Under Review

The Tallest Man On Earth

Sometimes the Blues is Just a Passing Bird (Dead Oceans)

Review By Alexis Stoymenoff


Sometimes the Blues is Just a Passing Bird (Dead Oceans)
Sometimes the Blues is Just a Passing Bird (Dead Oceans)

06 King of Spain
Just months after the release of his successful album, The Wild Hunt, singer-songwriter Kristian Matsson is back with a similarly captivating follow-up. His latest EP as the Tallest Man On Earth offers up five new tracks, written on the road and recorded on a tour break.

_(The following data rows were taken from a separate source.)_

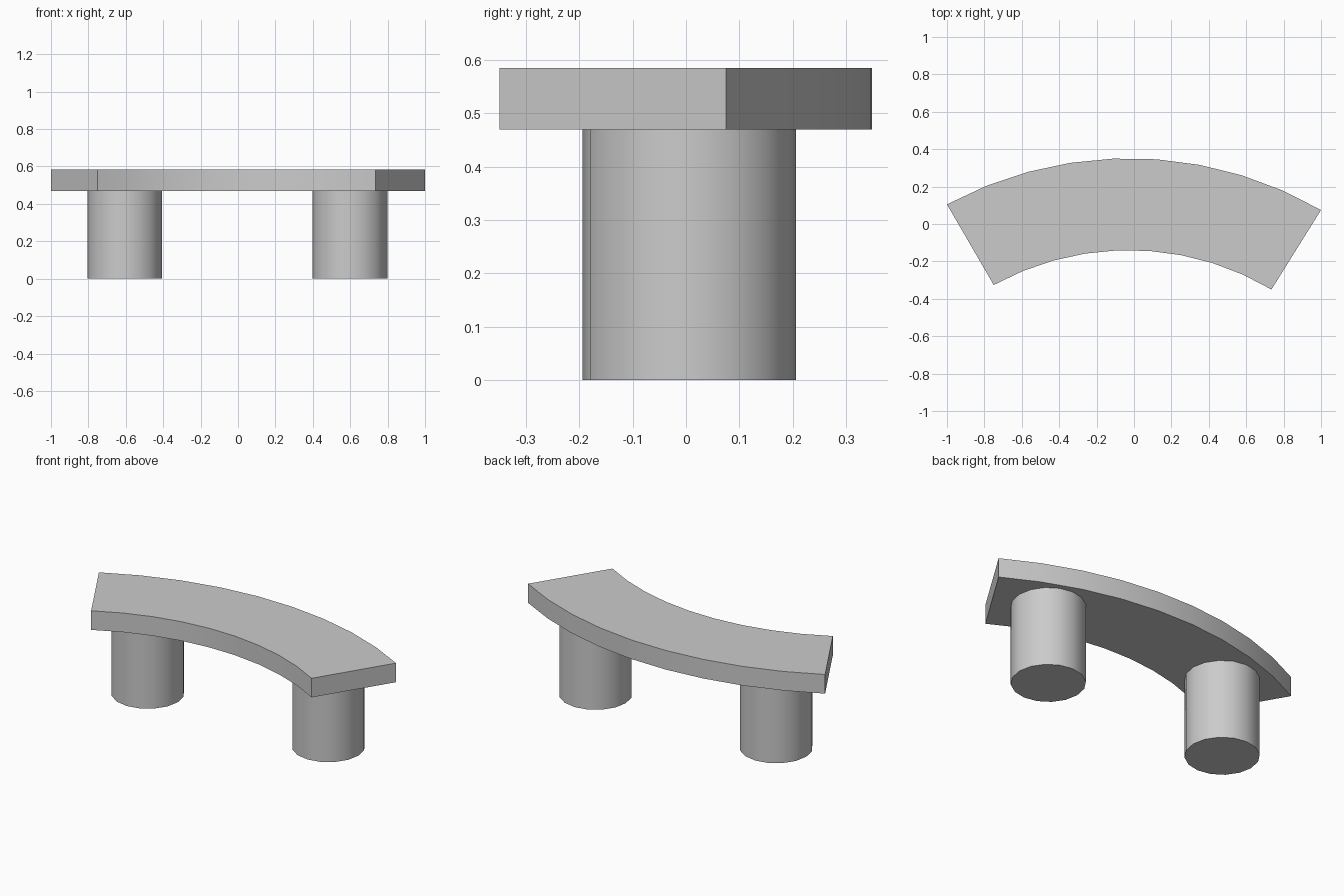
import bpy, bmesh, math
from mathutils import Vector

if "Cube" in bpy.data.objects:
    bpy.data.objects.remove(bpy.data.objects["Cube"])

SEAT_BOTTOM, SEAT_TOP = 0.47, 0.585


def arc(p0, p1, sagitta, segments=9):
    """Points on the circular arc from p0 to p1 that bulges towards +y."""
    p0, p1 = Vector(p0), Vector(p1)
    half = (p1 - p0).length / 2
    along = (p1 - p0).normalized()
    up = Vector((-along.y, along.x))
    radius = (half ** 2 + sagitta ** 2) / (2 * sagitta)
    centre = (p0 + p1) / 2 + up * (sagitta - radius)
    span = math.asin(half / radius)
    angles = [span * (2 * i / segments - 1) for i in range(segments + 1)]
    return [centre + radius * (along * math.sin(a) + up * math.cos(a)) for a in angles]


def finish(name, bm):
    bmesh.ops.recalc_face_normals(bm, faces=bm.faces[:])
    mesh = bpy.data.meshes.new(name)
    bm.to_mesh(mesh)
    bm.free()
    obj = bpy.data.objects.new(name, mesh)
    bpy.context.collection.objects.link(obj)
    bpy.ops.object.select_all(action='DESELECT')
    obj.select_set(True)
    bpy.context.view_layer.objects.active = obj
    bpy.ops.object.shade_smooth_by_angle(angle=math.radians(30))
    return obj


# Curved seat slab: strip between two arcs, extruded upwards
outer = arc((-1, 0.105), (1, 0.075), 0.261)
inner = arc((-0.75, -0.326), (0.735, -0.35), 0.198)
bm = bmesh.new()
rows = [[bm.verts.new((p.x, p.y, SEAT_BOTTOM)) for p in pts] for pts in (outer, inner)]
for i in range(len(outer) - 1):
    bm.faces.new((rows[0][i], rows[0][i + 1], rows[1][i + 1], rows[1][i]))
top = bmesh.ops.extrude_face_region(bm, geom=bm.faces[:], use_keep_orig=True)
bmesh.ops.translate(bm, vec=(0, 0, SEAT_TOP - SEAT_BOTTOM),
                    verts=[g for g in top["geom"] if isinstance(g, bmesh.types.BMVert)])
finish("seat", bm)

# Two round pillar legs
for name, x in (("left_leg", -0.605), ("right_leg", 0.598)):
    bm = bmesh.new()
    bmesh.ops.create_cone(bm, cap_ends=True, segments=16, radius1=0.2, radius2=0.2,
                          depth=SEAT_BOTTOM)
    bmesh.ops.translate(bm, vec=(x, 0.006, SEAT_BOTTOM / 2), verts=bm.verts[:])
    finish(name, bm)
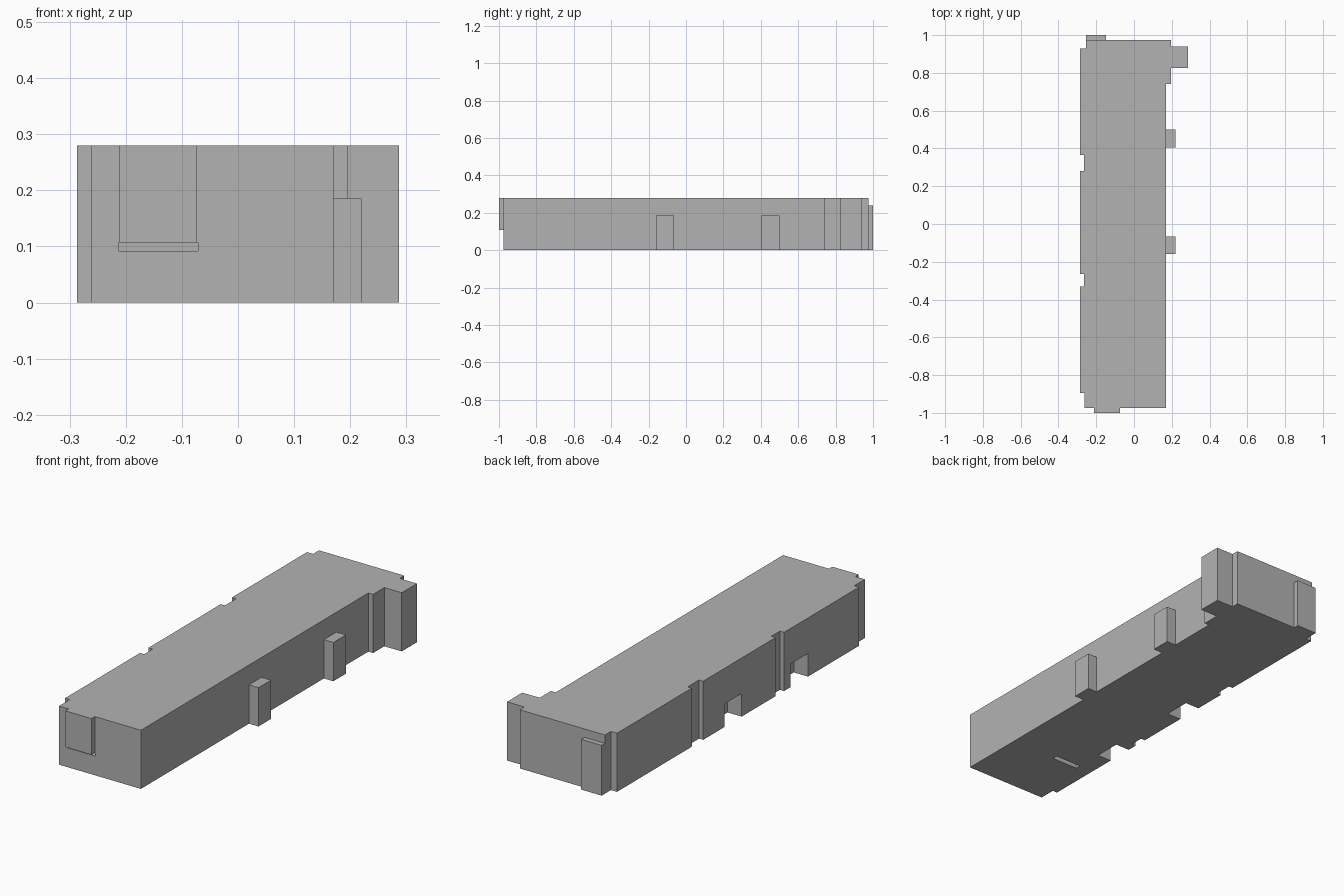
import bpy
import bmesh

cube = bpy.data.objects.get("Cube")
if cube:
    bpy.data.objects.remove(cube, do_unlink=True)

HEIGHT = 0.28

grey = bpy.data.materials.new("plain grey")
grey.use_nodes = True
grey.diffuse_color = (0.45, 0.45, 0.45, 1)
grey.node_tree.nodes["Principled BSDF"].inputs["Base Color"].default_value = grey.diffuse_color


def prism(name, outline, z0, z1):
    """Extrude a flat outline between two heights."""
    bm = bmesh.new()
    face = bm.faces.new([bm.verts.new((x, y, z0)) for x, y in outline])
    top = bmesh.ops.extrude_face_region(bm, geom=[face])["geom"]
    verts = [v for v in top if isinstance(v, bmesh.types.BMVert)]
    bmesh.ops.translate(bm, verts=verts, vec=(0, 0, z1 - z0))
    bmesh.ops.recalc_face_normals(bm, faces=bm.faces)
    mesh = bpy.data.meshes.new(name)
    bm.to_mesh(mesh)
    bm.free()
    mesh.materials.append(grey)
    obj = bpy.data.objects.new(name, mesh)
    bpy.context.scene.collection.objects.link(obj)
    return obj


def box(name, x0, x1, y0, y1, z0, z1):
    return prism(name, [(x0, y0), (x1, y0), (x1, y1), (x0, y1)], z0, z1)


def cut(target, cutter):
    mod = target.modifiers.new(cutter.name, "BOOLEAN")
    mod.object = cutter
    mod.operation = "DIFFERENCE"
    mod.solver = "EXACT"
    cutter.hide_render = True
    cutter.hide_set(True)


# Main block with stepped corners and a wider back end
left, right = -0.287, 0.17
body = prism("main_block", [
    (-0.262, -0.975), (right, -0.975), (right, 0.74), (0.195, 0.74),
    (0.195, 0.975), (-0.255, 0.975), (-0.255, 0.93), (left, 0.93),
    (left, -0.895), (-0.262, -0.895)], 0, HEIGHT)

# Full-height grooves on the -x side
for i, (y0, y1) in enumerate([(-0.33, -0.265), (0.28, 0.365)]):
    cut(body, box(f"groove_cutter_{i + 1}", -0.4, -0.265, y0, y1, -0.1, 0.4))

# Low doorway recesses on the -x side
for i, y in enumerate([-0.51, -0.01]):
    cut(body, box(f"doorway_cutter_{i + 1}", -0.4, left + 0.075, y, y + 0.13, -0.1, 0.11))

# Narrow slots below the front panel and in the underside
cut(body, box("front_slot_cutter", -0.213, -0.071, -1.1, -0.93, 0.092, 0.107))
cut(body, box("underside_slot_cutter", -0.21, -0.07, -0.665, -0.64, -0.1, 0.05))

# Raised panels on the two ends
box("front_panel", -0.212, -0.073, -1, -0.97, 0.107, HEIGHT)
box("back_panel", -0.255, -0.147, 0.97, 1, 0, 0.24)

# Buttresses and corner tower on the +x side
for i, y in enumerate([-0.16, 0.405]):
    box(f"buttress_{i + 1}", right - 0.01, 0.22, y, y + 0.095, 0, 0.185)
box("corner_tower", 0.185, 0.287, 0.825, 0.94, 0, HEIGHT)
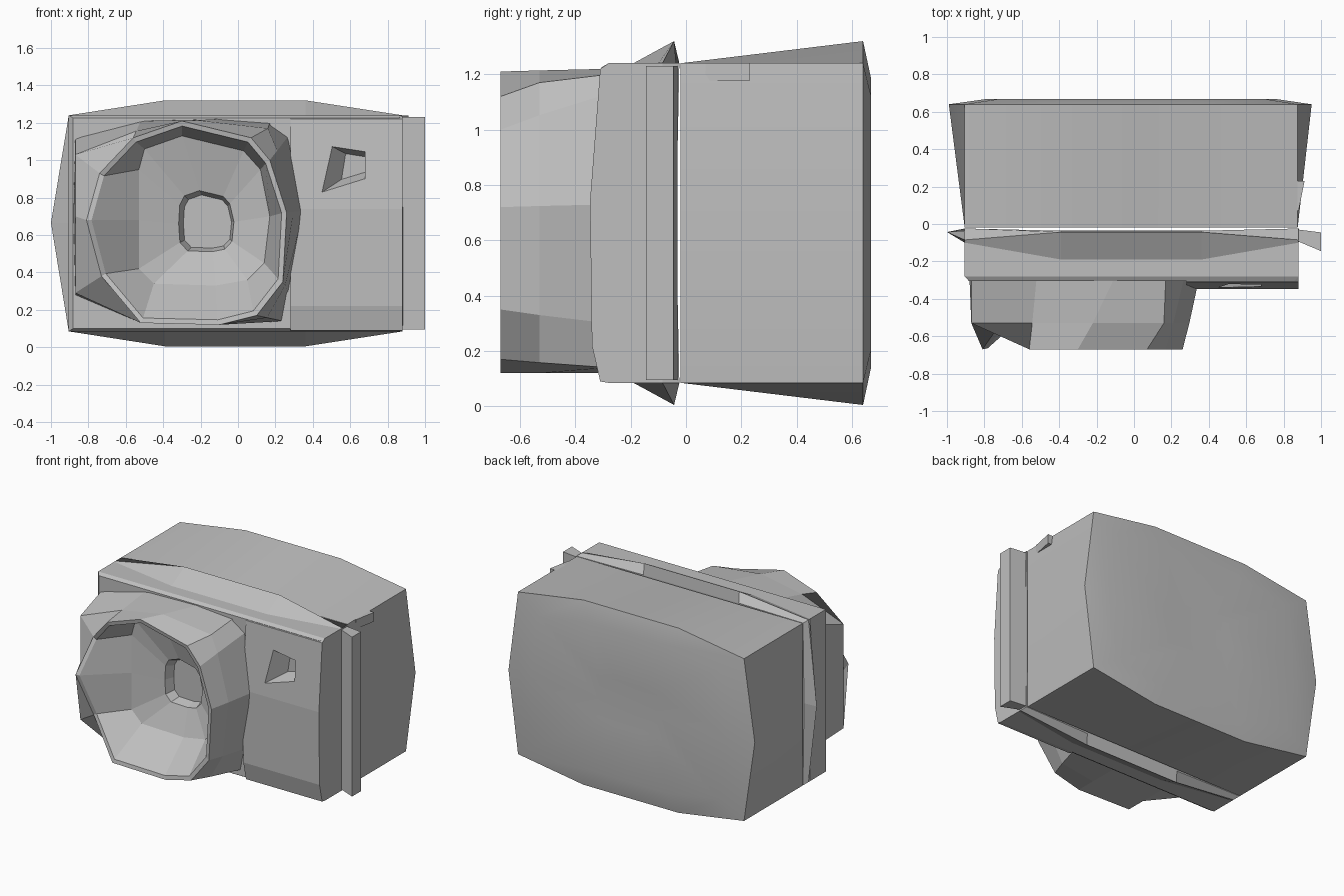
import bpy
import bmesh
from math import radians

cube = bpy.data.objects.get("Cube")
if cube:
    bpy.data.objects.remove(cube, do_unlink=True)

grey = bpy.data.materials.new("plain_grey")
grey.use_nodes = True
grey.diffuse_color = (0.52, 0.52, 0.52, 1)
for node in grey.node_tree.nodes:
    if node.type == "BSDF_PRINCIPLED":
        node.inputs["Base Color"].default_value = (0.52, 0.52, 0.52, 1)
        node.inputs["Roughness"].default_value = 0.8


def loft(name, sections, smooth=False):
    """Join rings of 3D points with quads and cap both ends."""
    bm = bmesh.new()
    rings = [[bm.verts.new(p) for p in ring] for ring in sections]
    count = len(rings[0])
    for a, b in zip(rings, rings[1:]):
        for i in range(count):
            j = (i + 1) % count
            bm.faces.new((a[i], a[j], b[j], b[i]))
    bm.faces.new(rings[0])
    bm.faces.new(rings[-1])
    bmesh.ops.recalc_face_normals(bm, faces=bm.faces)
    mesh = bpy.data.meshes.new(name)
    bm.to_mesh(mesh)
    bm.free()
    mesh.materials.append(grey)
    obj = bpy.data.objects.new(name, mesh)
    bpy.context.collection.objects.link(obj)
    bpy.ops.object.select_all(action="DESELECT")
    obj.select_set(True)
    bpy.context.view_layer.objects.active = obj
    if smooth:
        bpy.ops.object.shade_smooth_by_angle(angle=radians(15))
    return obj


def at_y(outline, y, special=()):
    """Place an (x, z) outline at depth y, with other depths for some points."""
    depths = dict(special)
    return [(x, depths.get(i, y), z) for i, (x, z) in enumerate(outline)]


def scaled(outline, factor, cx, cz):
    return [(cx + (x - cx) * factor, cz + (z - cz) * factor) for x, z in outline]


def blend(a, b, t):
    return [(p[0] + (q[0] - p[0]) * t, p[1] + (q[1] - p[1]) * t) for p, q in zip(a, b)]


def box_outline(left, right, rise=0.0, bow_left=0.0, bow_right=0.0):
    """Rectangle whose four sides can bow outwards."""
    low, high, mid = 0.085, 1.24, 0.665
    return [(left, high), (-0.39, high + rise), (0, high + rise), (0.36, high + rise),
            (right, high), (right + bow_right, mid), (right, low),
            (0.36, low - rise), (0, low - rise), (-0.39, low - rise),
            (left, low), (left - bow_left, mid)]


# Rear housing, flaring towards a gently domed back
rear = box_outline(-0.905, 0.875, 0.08, 0.085, 0.075)
loft("rear_housing", [
    at_y(box_outline(-0.905, 0.875), -0.02),
    at_y(rear, 0.64),
    at_y(scaled(rear, 0.8, 0, 0.665), 0.668),
    at_y(scaled(rear, 0.25, 0, 0.665), 0.655),
], smooth=True)

# Front housing with a bowed rear flange, its crest furthest back at mid width
plain = box_outline(-0.905, 0.88)
corners = (0, 4, 6, 10)
slope_middle = [(i, -0.19) for i in (1, 2, 3, 7, 8, 9)]
front = loft("front_housing", [
    at_y(plain, -0.036, [(i, -0.024) for i in corners]),
    at_y(box_outline(-0.905, 0.88, 0.08, 0.095, 0.015), -0.043, [(i, -0.085) for i in corners]),
    at_y(plain, -0.1, slope_middle),
    at_y(plain, -0.28),
    at_y(scaled(plain, 0.975, 0, 0.665), -0.305),
])

# Grip panel, fullest at mid height
grip_profile = [(-0.28, 0.085), (-0.31, 0.09), (-0.34, 0.22),
                (-0.347, 0.74), (-0.31, 1.22), (-0.28, 1.24)]
grip = loft("grip_panel", [[(x, y, z) for y, z in grip_profile] for x in (0.28, 0.88)])

# Viewfinder recess through the grip panel
window = [(0.49, 1.08), (0.68, 1.05), (0.68, 0.9), (0.45, 0.83)]
cutter = loft("recess_cutter", [at_y(scaled(window, 1.25, 0.68, 0.98), -0.4),
                                at_y(scaled(window, 0.55, 0.68, 0.98), -0.23)])
cutter.hide_render = True
for part in (front, grip):
    bpy.context.view_layer.objects.active = part
    cut = part.modifiers.new("recess", "BOOLEAN")
    cut.operation = "DIFFERENCE"
    cut.solver = "EXACT"
    cut.object = cutter
    bpy.ops.object.modifier_apply(modifier=cut.name)
bpy.data.objects.remove(cutter, do_unlink=True)

# Faceted lens housing: thin rim, steep-topped mouth and a tall central pocket
base = [(-0.87, 1.12), (-0.52, 1.21), (-0.1, 1.22), (0.17, 1.2), (0.27, 1.13), (0.35, 0.73),
        (0.27, 0.3), (0.24, 0.14), (-0.1, 0.12), (-0.52, 0.13), (-0.87, 0.28), (-0.88, 0.7)]
rim = [(-0.74, 0.93), (-0.56, 1.12), (-0.3, 1.21), (0.07, 1.12), (0.17, 1.0), (0.26, 0.72),
       (0.24, 0.35), (0.1, 0.17), (-0.1, 0.12), (-0.52, 0.13), (-0.73, 0.38), (-0.81, 0.68)]
floor = [(-0.53, 0.95), (-0.5, 1.06), (-0.3, 1.13), (0.03, 1.05), (0.12, 0.95), (0.17, 0.7),
         (0.14, 0.45), (0.05, 0.36), (-0.12, 0.33), (-0.45, 0.34), (-0.53, 0.42), (-0.53, 0.68)]
shoulder = blend(base, rim, 0.6)
shoulder[3] = (0.16, 1.17)
for i, z in ((0, 1.03), (10, 0.29), (11, 0.7)):
    shoulder[i] = (-0.87, z)
notches = [(0, -0.57), (10, -0.58)]
pocket = blend(scaled(rim, 0.22, -0.15, 0.66), scaled(floor, 0.48, -0.15, 0.64), 0.6)
loft("lens_housing", [
    at_y(base, -0.28),
    at_y(shoulder, -0.53),
    at_y(rim, -0.67, notches),
    at_y(scaled(rim, 0.95, -0.27, 0.66), -0.665, notches),
    at_y(floor, -0.44),
    at_y(pocket, -0.37),
    at_y(scaled(pocket, 0.8, -0.12, 0.66), -0.27),
])


# Straight pieces made by raising a plan outline
def upright(name, plan, low, high):
    return loft(name, [[(x, y, z) for x, y in plan] for z in (low, high)])


upright("side_strap_plate", [(0.87, -0.09), (1.0, -0.145), (1.0, -0.045), (0.88, -0.03)], 0.095, 1.23)
upright("side_latch", [(0.86, 0.08), (0.88, 0.07), (0.912, 0.23), (0.86, 0.23)], 1.175, 1.24)
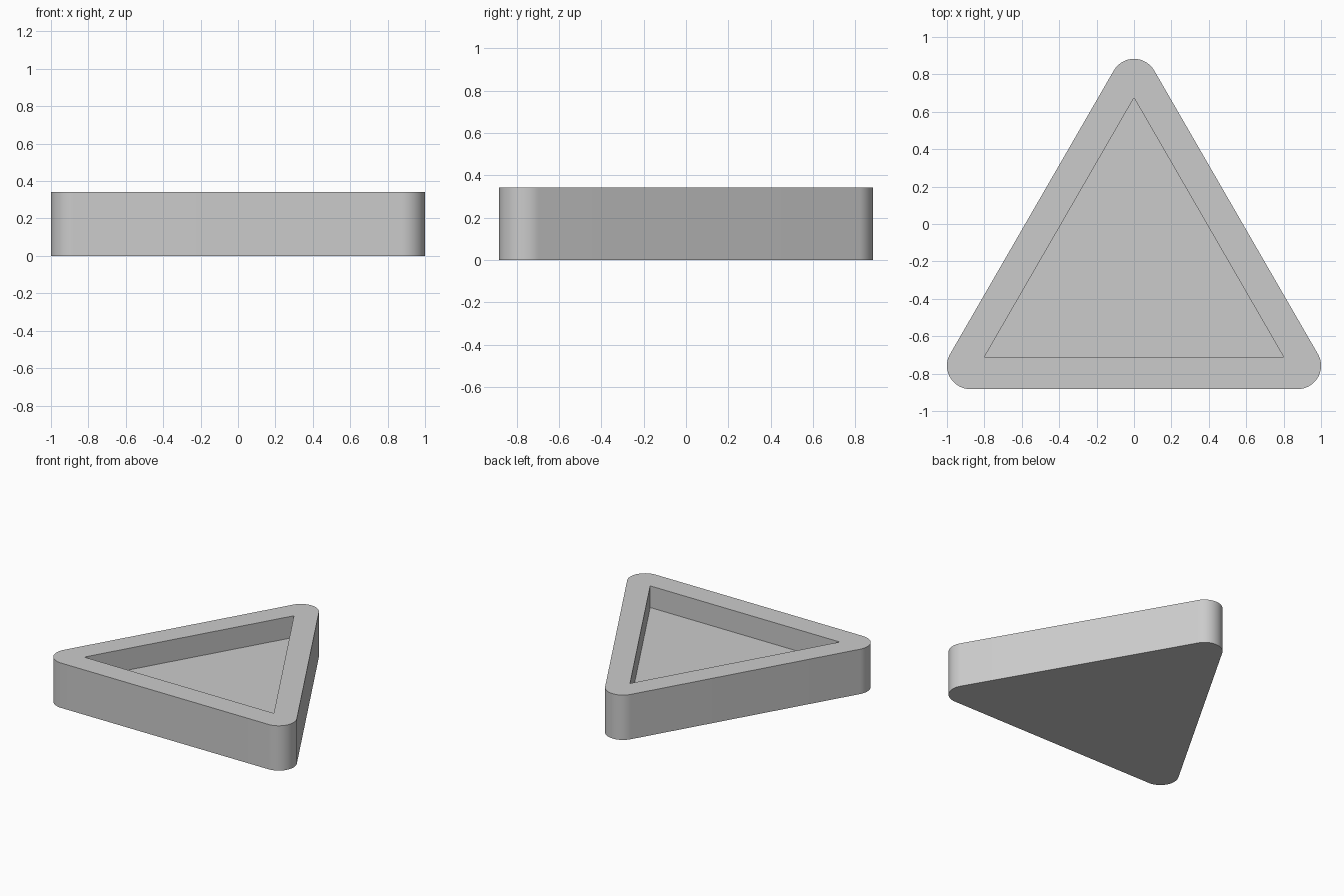
import bpy, bmesh, math
from mathutils import Vector

cube = bpy.data.objects.get("Cube")
if cube:
    bpy.data.objects.remove(cube, do_unlink=True)

HEIGHT, FLOOR = 0.342, 0.177
RADIUS, SEGMENTS = 0.125, 24

grey = bpy.data.materials.new("plain_grey")
grey.use_nodes = True
colour = (0.6, 0.6, 0.6, 1)
grey.diffuse_color = colour
grey.node_tree.nodes["Principled BSDF"].inputs["Base Color"].default_value = colour


def triangle(half_width, base_y):
    """Equilateral triangle, counter-clockwise from the right base corner."""
    return [Vector((half_width, base_y)),
            Vector((0, base_y + half_width * math.sqrt(3))),
            Vector((-half_width, base_y))]


def rounded(corners, radius):
    """Outline of the triangle with an arc around each corner centre."""
    points = []
    for i, corner in enumerate(corners):
        start = math.radians(-90 + 120 * i)
        for s in range(SEGMENTS + 1):
            a = start + math.radians(120) * s / SEGMENTS
            points.append(corner + radius * Vector((math.cos(a), math.sin(a))))
    return points


half_depth = (math.sqrt(3) * (1 - RADIUS) + 2 * RADIUS) / 2
outer = rounded(triangle(1 - RADIUS, RADIUS - half_depth), RADIUS)
inner = triangle(0.8, -0.711)

bm = bmesh.new()


def ring(points, z):
    return [bm.verts.new((p.x, p.y, z)) for p in points]


def walls(low, high):
    for i in range(len(low)):
        j = (i + 1) % len(low)
        bm.faces.new((low[i], low[j], high[j], high[i]))


# Rounded outer body and underside
bottom, top = ring(outer, 0), ring(outer, HEIGHT)
walls(bottom, top)
bm.faces.new(bottom[::-1])

# Sharp-cornered recess and its floor
floor, lip = ring(inner, FLOOR), ring(inner, HEIGHT)
walls(lip, floor)
bm.faces.new(floor)

# Flat rim: a fan around each corner and a strip along each side
n = SEGMENTS + 1
for i in range(3):
    arc = top[i * n:(i + 1) * n]
    for a, b in zip(arc, arc[1:]):
        bm.faces.new((a, b, lip[i]))
    k = (i + 1) % 3
    bm.faces.new((arc[-1], top[k * n], lip[k], lip[i]))

bm.normal_update()
mesh = bpy.data.meshes.new("triangular_tray")
bm.to_mesh(mesh)
bm.free()
mesh.materials.append(grey)
tray = bpy.data.objects.new("triangular_tray", mesh)
bpy.context.collection.objects.link(tray)

bpy.context.view_layer.objects.active = tray
tray.select_set(True)
bpy.ops.object.shade_smooth_by_angle(angle=math.radians(30))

The new tunes are still distinctly within his niche of mellow, quick-fingered folk, but the lyrics and melodies carry a hint of sadness that was missing from the cheerier tone of the full-length. It kind of makes you wonder what bird passed him on the highway and gave him the blues.

Slowing the tempo from his standard on The Wild Hunt brings out the raw emotion in Matsson’s rough, twangy vocals, and reveals a more vulnerable side of his music. It’s the side you knew was always there, but that perhaps he’d tried to cover up.

The most striking moment of Matsson’s blues comes out when the suddenly electrified chords of “The Dreamer” break the softly picked acoustic pattern of the rest of the record. By far the most unique song on the release, it completely changes the dynamic with its solid strumming and subtle silences.

“Like The Wheel”—which became a hit at early stops on tour—is a melancholy reflection on inner strength. Its simple melody makes it impossible not to feel the desperation in Matsson’s signature vocals.

As the EP’s title suggests, this is not a hopeful, light-hearted folk record. Matsson’s voice shines throughout, paired well with thoughtful lyrics and perfect in its imperfection.

Whatever the reason for this Tall Man’s passing blues, it’s nice to know that he did something so productive with his feelings.